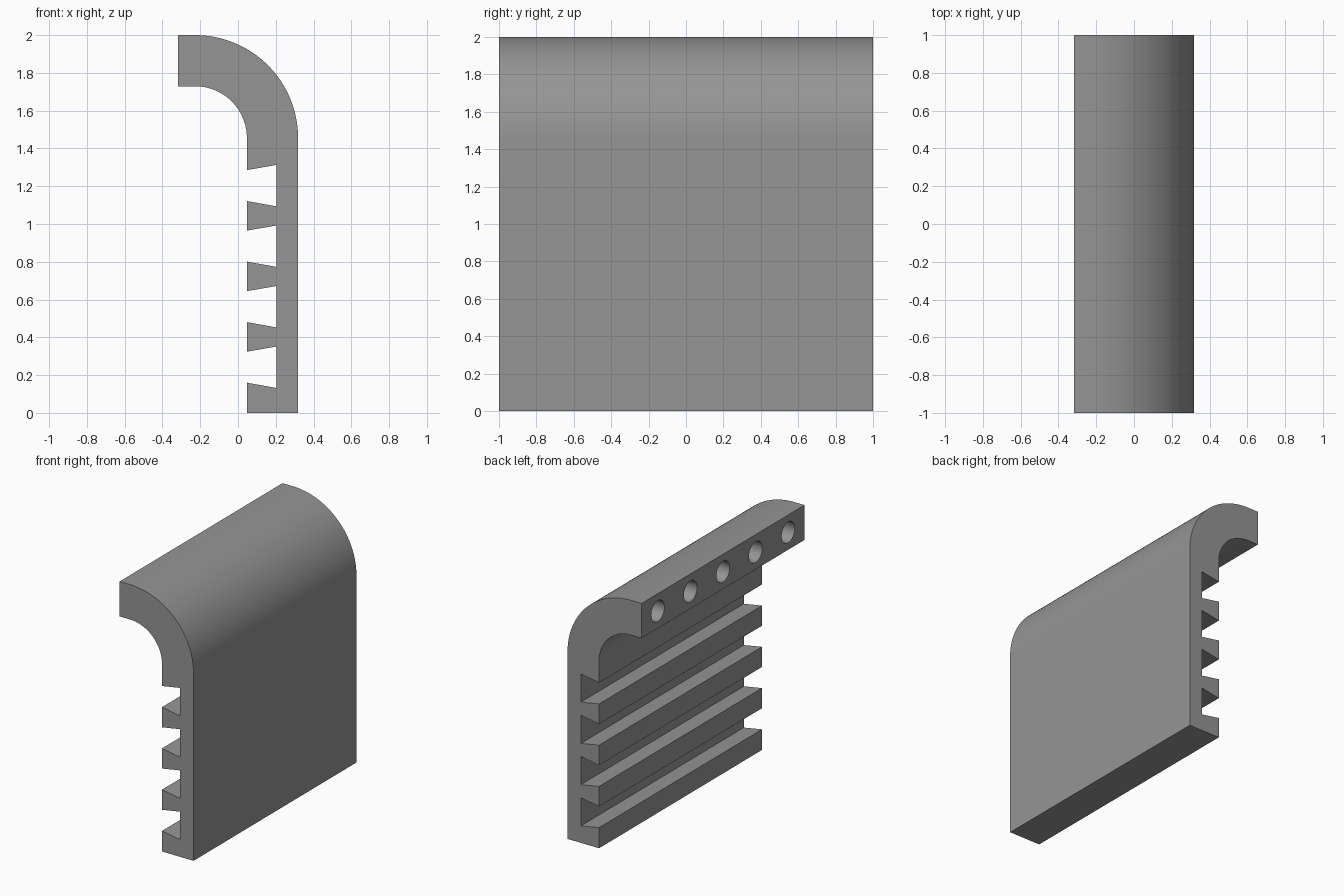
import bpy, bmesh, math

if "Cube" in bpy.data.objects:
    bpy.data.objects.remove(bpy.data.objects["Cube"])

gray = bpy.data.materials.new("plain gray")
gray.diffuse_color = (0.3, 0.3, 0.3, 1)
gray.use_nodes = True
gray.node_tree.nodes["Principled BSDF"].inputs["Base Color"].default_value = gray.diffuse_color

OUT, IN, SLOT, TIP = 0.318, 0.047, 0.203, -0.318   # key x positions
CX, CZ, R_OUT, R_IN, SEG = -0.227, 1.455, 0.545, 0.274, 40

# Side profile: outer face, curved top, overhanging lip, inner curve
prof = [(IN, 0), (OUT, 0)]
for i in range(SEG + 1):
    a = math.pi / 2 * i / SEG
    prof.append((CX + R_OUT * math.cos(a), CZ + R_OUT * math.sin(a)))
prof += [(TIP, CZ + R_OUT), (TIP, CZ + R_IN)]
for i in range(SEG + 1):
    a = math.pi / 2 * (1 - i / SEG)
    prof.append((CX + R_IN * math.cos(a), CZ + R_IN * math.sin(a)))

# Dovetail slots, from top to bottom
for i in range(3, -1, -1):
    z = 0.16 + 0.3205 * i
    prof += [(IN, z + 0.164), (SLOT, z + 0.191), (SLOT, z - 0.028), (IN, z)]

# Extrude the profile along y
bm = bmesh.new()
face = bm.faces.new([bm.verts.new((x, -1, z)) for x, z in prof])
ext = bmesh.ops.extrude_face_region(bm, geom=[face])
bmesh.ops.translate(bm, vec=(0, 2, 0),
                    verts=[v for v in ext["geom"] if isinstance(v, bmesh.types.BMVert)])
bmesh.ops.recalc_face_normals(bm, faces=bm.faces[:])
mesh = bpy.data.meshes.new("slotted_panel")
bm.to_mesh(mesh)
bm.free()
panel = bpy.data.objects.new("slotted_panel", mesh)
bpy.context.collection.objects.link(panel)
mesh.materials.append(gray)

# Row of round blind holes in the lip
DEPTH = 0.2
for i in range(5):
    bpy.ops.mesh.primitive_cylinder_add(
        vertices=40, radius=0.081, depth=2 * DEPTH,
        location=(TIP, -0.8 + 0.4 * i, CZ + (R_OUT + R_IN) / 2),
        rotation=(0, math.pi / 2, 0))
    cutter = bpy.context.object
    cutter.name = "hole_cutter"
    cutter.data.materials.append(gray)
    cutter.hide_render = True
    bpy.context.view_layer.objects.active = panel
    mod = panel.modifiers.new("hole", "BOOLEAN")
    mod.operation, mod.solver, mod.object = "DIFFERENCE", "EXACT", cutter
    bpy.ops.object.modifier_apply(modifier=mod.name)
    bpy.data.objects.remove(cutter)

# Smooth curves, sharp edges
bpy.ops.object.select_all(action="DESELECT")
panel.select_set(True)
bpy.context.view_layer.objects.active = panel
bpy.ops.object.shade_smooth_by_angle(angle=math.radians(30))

================================

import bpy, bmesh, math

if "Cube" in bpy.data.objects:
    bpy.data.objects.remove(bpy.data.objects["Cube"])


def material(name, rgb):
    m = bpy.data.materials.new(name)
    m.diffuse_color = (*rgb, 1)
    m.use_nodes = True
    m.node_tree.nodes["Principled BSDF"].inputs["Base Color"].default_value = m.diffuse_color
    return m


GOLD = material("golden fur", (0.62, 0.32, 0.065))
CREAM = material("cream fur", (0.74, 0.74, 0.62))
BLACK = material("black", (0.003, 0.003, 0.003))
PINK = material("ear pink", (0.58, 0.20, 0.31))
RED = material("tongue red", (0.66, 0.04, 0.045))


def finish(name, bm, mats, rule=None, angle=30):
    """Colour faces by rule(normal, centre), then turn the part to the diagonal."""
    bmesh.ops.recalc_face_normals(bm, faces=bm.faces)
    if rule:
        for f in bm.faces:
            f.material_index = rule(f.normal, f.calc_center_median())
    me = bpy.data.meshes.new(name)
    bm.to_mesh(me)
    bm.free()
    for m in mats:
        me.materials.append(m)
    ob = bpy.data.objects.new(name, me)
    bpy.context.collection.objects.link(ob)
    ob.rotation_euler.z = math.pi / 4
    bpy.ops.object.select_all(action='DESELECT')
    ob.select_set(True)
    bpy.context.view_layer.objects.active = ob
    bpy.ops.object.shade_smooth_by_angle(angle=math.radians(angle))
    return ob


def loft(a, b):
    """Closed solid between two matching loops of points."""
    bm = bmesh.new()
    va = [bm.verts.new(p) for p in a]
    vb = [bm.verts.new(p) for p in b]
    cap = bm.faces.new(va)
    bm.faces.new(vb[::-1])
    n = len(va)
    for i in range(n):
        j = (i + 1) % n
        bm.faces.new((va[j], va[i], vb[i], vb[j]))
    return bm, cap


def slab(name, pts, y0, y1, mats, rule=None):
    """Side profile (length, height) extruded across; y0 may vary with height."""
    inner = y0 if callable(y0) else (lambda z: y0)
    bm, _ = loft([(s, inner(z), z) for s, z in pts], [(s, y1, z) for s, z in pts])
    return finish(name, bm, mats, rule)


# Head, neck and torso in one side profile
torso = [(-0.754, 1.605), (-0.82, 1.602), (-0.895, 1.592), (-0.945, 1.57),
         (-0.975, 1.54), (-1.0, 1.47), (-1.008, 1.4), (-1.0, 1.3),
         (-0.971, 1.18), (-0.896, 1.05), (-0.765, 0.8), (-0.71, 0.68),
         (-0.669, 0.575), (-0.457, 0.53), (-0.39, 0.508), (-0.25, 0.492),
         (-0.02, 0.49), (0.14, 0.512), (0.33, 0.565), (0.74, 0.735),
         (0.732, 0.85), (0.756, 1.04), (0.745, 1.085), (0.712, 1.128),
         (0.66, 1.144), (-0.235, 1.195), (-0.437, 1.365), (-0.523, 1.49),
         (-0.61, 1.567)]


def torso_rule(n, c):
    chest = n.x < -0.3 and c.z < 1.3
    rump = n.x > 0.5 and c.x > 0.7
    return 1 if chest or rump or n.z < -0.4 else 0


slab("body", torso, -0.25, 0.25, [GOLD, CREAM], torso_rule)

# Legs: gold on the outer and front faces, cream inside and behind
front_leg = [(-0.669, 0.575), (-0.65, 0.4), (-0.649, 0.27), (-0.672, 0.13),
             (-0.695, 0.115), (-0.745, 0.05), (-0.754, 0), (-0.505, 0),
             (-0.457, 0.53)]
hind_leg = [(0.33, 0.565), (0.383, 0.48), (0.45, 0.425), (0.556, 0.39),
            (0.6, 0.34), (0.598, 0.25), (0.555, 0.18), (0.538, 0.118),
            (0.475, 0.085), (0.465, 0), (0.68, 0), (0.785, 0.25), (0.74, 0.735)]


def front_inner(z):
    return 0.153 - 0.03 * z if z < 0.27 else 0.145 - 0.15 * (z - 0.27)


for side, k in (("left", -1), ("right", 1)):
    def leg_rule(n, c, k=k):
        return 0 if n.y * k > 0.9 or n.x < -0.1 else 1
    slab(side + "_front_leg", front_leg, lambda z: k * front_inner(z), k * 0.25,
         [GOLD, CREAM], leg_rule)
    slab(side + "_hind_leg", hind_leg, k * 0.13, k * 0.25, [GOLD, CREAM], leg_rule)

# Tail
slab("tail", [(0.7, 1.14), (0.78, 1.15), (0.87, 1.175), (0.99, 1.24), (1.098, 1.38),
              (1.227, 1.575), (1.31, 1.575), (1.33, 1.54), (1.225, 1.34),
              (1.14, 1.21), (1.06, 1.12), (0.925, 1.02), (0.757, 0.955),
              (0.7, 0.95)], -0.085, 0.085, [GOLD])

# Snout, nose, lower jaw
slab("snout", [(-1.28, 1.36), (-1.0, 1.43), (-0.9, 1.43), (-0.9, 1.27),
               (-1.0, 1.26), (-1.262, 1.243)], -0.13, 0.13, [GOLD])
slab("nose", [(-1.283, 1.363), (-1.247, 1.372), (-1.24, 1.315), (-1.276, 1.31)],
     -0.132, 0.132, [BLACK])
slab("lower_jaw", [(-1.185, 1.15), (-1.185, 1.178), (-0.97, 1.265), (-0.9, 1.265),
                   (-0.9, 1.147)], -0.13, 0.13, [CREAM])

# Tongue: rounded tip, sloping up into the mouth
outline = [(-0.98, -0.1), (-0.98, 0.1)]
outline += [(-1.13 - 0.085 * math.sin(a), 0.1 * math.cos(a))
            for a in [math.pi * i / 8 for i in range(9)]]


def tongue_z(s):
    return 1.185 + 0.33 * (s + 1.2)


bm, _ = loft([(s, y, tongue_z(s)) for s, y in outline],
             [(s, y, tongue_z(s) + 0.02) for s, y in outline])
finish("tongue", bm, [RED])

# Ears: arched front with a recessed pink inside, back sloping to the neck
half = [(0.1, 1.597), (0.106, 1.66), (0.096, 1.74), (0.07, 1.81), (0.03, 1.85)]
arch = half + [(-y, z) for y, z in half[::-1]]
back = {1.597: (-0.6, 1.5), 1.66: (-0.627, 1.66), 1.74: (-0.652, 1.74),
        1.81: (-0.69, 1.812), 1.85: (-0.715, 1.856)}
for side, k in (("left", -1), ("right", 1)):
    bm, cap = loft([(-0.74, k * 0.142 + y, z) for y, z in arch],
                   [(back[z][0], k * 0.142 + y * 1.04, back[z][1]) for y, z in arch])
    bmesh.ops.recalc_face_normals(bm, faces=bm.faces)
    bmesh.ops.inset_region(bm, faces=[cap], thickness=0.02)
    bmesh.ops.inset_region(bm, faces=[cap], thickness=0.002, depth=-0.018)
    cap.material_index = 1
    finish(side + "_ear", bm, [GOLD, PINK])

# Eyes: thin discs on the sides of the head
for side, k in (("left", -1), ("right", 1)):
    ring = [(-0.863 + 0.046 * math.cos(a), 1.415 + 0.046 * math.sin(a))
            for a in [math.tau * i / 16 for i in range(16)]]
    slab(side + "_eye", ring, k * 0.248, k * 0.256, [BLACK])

================================

**About this exercise:** Retype the records above, but only those lines that fall between the line containing "[(s, y, tongue_z(s) +" and the line containing "arch = half", with both of those lines included, exactly as written.

**Output:**
             [(s, y, tongue_z(s) + 0.02) for s, y in outline])
finish("tongue", bm, [RED])

# Ears: arched front with a recessed pink inside, back sloping to the neck
half = [(0.1, 1.597), (0.106, 1.66), (0.096, 1.74), (0.07, 1.81), (0.03, 1.85)]
arch = half + [(-y, z) for y, z in half[::-1]]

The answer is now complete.